- ACTIVITY
Which lines in the records below contain the word "False"? Copy each one.
********************
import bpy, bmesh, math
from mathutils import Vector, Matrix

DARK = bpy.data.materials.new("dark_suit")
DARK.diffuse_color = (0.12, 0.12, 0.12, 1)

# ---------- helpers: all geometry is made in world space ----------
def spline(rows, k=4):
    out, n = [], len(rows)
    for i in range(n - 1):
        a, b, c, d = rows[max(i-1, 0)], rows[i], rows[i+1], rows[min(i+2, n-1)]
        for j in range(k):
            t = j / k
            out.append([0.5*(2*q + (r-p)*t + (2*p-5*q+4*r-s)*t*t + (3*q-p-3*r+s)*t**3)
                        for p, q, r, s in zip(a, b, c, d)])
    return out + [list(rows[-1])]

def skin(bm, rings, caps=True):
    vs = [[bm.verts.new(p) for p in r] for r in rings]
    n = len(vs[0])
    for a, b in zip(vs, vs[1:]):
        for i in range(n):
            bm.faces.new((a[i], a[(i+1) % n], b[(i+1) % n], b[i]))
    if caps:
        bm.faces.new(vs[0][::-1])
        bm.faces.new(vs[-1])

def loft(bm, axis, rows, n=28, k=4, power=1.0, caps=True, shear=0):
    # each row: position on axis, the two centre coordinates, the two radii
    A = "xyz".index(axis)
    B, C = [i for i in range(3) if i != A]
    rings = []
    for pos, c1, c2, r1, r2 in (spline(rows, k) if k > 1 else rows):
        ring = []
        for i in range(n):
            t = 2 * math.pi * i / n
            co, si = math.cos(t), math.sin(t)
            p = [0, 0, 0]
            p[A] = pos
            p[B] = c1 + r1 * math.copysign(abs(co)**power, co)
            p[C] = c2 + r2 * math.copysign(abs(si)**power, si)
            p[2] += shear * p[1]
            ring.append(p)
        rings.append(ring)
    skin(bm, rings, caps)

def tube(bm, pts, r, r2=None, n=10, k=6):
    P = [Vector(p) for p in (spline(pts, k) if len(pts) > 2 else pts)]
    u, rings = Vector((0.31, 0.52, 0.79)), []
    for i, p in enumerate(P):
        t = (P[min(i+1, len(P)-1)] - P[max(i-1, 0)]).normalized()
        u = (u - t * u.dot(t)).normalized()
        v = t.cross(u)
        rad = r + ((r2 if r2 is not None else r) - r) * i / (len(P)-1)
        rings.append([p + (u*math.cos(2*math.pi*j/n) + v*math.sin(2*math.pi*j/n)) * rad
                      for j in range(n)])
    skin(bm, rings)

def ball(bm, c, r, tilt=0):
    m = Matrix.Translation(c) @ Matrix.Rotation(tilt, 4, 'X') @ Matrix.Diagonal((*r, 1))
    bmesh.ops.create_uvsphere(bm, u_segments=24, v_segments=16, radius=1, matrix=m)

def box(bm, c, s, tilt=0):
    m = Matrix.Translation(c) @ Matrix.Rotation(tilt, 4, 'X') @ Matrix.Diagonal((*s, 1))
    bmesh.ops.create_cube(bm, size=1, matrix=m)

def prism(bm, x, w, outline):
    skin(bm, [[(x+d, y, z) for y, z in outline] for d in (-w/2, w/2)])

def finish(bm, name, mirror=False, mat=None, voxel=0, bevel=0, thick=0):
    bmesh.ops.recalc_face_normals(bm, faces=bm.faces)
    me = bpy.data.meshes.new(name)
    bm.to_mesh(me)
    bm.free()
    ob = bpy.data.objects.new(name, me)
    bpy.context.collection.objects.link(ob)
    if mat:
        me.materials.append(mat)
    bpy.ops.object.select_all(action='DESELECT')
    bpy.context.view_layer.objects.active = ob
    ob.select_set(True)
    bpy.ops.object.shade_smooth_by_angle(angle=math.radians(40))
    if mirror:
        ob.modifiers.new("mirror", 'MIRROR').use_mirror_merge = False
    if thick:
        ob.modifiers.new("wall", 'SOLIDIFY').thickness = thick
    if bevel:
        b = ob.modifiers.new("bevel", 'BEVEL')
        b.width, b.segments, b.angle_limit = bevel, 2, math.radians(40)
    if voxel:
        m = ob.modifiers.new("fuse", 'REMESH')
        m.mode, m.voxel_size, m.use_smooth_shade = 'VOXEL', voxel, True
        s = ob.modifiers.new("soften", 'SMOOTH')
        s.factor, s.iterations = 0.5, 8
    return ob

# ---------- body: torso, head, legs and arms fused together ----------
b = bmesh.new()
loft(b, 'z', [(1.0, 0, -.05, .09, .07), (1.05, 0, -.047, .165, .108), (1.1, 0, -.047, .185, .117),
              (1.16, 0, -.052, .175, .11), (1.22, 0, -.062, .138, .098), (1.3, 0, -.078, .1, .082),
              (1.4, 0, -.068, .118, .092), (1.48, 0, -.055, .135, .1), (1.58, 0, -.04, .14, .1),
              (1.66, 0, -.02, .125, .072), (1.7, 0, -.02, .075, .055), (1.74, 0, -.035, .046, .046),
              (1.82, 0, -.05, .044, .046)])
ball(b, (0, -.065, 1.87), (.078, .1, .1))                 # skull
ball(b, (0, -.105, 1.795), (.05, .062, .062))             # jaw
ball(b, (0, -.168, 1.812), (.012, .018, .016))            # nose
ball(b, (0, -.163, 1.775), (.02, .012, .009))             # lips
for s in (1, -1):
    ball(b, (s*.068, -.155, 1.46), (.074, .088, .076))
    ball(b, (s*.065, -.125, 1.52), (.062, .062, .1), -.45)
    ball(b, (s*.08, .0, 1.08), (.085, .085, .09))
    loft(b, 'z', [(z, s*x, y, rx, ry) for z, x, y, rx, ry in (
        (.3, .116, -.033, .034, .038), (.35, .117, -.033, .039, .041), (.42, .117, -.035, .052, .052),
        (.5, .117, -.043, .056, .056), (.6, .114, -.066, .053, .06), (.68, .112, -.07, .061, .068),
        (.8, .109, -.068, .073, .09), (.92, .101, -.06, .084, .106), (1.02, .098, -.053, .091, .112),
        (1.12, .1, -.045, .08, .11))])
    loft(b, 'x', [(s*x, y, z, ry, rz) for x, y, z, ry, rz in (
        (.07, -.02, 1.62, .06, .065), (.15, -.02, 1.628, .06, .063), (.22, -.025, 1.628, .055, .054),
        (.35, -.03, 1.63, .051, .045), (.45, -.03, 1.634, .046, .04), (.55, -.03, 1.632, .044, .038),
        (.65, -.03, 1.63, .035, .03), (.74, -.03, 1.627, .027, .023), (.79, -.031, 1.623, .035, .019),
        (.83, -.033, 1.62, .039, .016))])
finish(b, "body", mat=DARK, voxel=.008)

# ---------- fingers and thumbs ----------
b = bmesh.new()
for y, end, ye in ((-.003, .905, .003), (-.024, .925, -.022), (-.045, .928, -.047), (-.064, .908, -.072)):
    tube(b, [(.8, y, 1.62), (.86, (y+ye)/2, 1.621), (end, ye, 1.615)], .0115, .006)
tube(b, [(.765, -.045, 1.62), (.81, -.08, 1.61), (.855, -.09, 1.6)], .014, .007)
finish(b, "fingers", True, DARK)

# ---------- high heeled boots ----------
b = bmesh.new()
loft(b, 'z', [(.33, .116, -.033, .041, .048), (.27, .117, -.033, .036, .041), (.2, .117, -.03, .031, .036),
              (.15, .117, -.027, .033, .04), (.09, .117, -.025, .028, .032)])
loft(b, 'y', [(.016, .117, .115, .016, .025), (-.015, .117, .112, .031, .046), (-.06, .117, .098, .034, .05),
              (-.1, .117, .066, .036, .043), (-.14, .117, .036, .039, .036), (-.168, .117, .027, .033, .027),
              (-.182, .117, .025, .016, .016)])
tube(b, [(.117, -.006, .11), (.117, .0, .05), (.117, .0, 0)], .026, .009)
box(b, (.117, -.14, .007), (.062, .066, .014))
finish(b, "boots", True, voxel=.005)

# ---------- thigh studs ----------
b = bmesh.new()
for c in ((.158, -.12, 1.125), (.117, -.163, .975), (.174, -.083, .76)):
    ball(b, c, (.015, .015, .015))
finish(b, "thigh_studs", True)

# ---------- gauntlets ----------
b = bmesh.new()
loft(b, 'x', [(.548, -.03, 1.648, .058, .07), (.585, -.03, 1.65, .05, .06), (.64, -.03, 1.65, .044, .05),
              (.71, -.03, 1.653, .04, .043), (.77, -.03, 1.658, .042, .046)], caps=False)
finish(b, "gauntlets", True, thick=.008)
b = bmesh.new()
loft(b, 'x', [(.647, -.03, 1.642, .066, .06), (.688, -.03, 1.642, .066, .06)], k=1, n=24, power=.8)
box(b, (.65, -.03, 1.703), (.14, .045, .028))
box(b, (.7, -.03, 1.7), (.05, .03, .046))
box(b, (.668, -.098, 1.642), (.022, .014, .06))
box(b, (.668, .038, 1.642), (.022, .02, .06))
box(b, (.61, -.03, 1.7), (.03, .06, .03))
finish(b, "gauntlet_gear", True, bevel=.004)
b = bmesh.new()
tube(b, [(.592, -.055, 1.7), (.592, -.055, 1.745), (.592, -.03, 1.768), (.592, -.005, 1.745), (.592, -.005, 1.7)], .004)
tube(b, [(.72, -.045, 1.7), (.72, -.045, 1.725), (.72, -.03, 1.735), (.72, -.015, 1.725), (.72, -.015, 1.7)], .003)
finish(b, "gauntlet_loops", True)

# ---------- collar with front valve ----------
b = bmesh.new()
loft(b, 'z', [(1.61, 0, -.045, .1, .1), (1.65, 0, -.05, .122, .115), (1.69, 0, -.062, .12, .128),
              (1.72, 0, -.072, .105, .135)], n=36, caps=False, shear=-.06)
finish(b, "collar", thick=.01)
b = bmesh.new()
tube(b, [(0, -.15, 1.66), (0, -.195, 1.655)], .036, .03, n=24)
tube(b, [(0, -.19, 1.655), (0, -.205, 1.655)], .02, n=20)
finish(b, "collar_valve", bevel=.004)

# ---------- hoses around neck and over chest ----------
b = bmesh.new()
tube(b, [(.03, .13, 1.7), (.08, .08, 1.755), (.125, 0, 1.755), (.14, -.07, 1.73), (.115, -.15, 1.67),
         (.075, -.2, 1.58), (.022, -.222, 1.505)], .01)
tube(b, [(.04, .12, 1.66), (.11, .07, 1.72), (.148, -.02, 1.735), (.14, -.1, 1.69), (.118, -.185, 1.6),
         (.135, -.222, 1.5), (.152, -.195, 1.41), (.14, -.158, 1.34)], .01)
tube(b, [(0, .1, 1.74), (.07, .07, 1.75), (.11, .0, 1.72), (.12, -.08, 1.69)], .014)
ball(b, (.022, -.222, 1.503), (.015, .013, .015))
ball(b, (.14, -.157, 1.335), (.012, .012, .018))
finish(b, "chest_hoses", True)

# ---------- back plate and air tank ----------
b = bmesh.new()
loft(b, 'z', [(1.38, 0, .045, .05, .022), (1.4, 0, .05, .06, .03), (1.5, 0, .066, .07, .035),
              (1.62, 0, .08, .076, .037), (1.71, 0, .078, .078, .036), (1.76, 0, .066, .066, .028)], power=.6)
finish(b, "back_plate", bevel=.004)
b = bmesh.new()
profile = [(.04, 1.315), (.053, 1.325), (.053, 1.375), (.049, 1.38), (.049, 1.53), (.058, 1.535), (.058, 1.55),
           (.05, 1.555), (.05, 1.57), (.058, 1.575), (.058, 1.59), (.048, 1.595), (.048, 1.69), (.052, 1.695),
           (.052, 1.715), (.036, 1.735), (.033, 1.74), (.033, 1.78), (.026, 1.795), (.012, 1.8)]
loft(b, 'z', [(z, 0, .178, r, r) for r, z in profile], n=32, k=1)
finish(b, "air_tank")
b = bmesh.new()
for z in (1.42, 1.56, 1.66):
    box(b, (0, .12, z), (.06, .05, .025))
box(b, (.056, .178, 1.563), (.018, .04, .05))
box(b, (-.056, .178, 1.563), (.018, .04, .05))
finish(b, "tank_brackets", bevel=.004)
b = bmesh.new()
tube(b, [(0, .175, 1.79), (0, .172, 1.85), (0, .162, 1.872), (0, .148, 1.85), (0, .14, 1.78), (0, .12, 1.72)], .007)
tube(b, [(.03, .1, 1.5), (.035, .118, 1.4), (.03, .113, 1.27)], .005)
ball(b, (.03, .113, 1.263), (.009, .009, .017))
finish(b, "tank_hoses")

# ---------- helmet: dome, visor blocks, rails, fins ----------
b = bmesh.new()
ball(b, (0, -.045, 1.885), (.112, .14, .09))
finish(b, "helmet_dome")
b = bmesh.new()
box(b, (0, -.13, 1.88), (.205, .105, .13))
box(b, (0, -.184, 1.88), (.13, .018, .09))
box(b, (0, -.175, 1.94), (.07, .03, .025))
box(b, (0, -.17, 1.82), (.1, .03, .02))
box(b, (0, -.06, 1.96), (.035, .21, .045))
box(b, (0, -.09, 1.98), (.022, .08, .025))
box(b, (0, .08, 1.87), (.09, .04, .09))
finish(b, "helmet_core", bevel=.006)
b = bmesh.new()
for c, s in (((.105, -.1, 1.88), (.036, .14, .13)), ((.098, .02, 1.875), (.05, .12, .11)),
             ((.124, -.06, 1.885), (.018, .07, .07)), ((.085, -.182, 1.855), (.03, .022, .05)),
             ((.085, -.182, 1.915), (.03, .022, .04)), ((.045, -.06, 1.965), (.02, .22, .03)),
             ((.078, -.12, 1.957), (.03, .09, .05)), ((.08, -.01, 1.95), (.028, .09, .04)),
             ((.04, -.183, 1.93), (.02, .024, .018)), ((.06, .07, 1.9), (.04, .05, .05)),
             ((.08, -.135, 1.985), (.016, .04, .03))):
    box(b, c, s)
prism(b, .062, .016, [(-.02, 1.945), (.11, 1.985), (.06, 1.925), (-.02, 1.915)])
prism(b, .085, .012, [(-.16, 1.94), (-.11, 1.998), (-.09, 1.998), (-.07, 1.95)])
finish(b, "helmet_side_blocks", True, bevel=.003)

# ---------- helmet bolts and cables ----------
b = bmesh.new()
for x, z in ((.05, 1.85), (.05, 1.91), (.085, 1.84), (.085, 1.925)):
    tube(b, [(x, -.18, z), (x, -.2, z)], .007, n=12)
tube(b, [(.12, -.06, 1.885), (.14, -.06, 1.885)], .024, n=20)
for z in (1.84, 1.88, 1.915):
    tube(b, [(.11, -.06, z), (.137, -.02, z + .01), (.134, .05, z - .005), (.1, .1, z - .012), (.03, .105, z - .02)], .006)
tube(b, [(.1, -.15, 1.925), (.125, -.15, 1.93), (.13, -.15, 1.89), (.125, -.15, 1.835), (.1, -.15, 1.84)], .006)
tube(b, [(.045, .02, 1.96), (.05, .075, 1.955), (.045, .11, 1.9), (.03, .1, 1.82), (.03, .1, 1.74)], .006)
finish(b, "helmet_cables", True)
********************
- TASK RESPONSE
def finish(bm, name, mirror=False, mat=None, voxel=0, bevel=0, thick=0):
        ob.modifiers.new("mirror", 'MIRROR').use_mirror_merge = False
              (.71, -.03, 1.653, .04, .043), (.77, -.03, 1.658, .042, .046)], caps=False)
              (1.72, 0, -.072, .105, .135)], n=36, caps=False, shear=-.06)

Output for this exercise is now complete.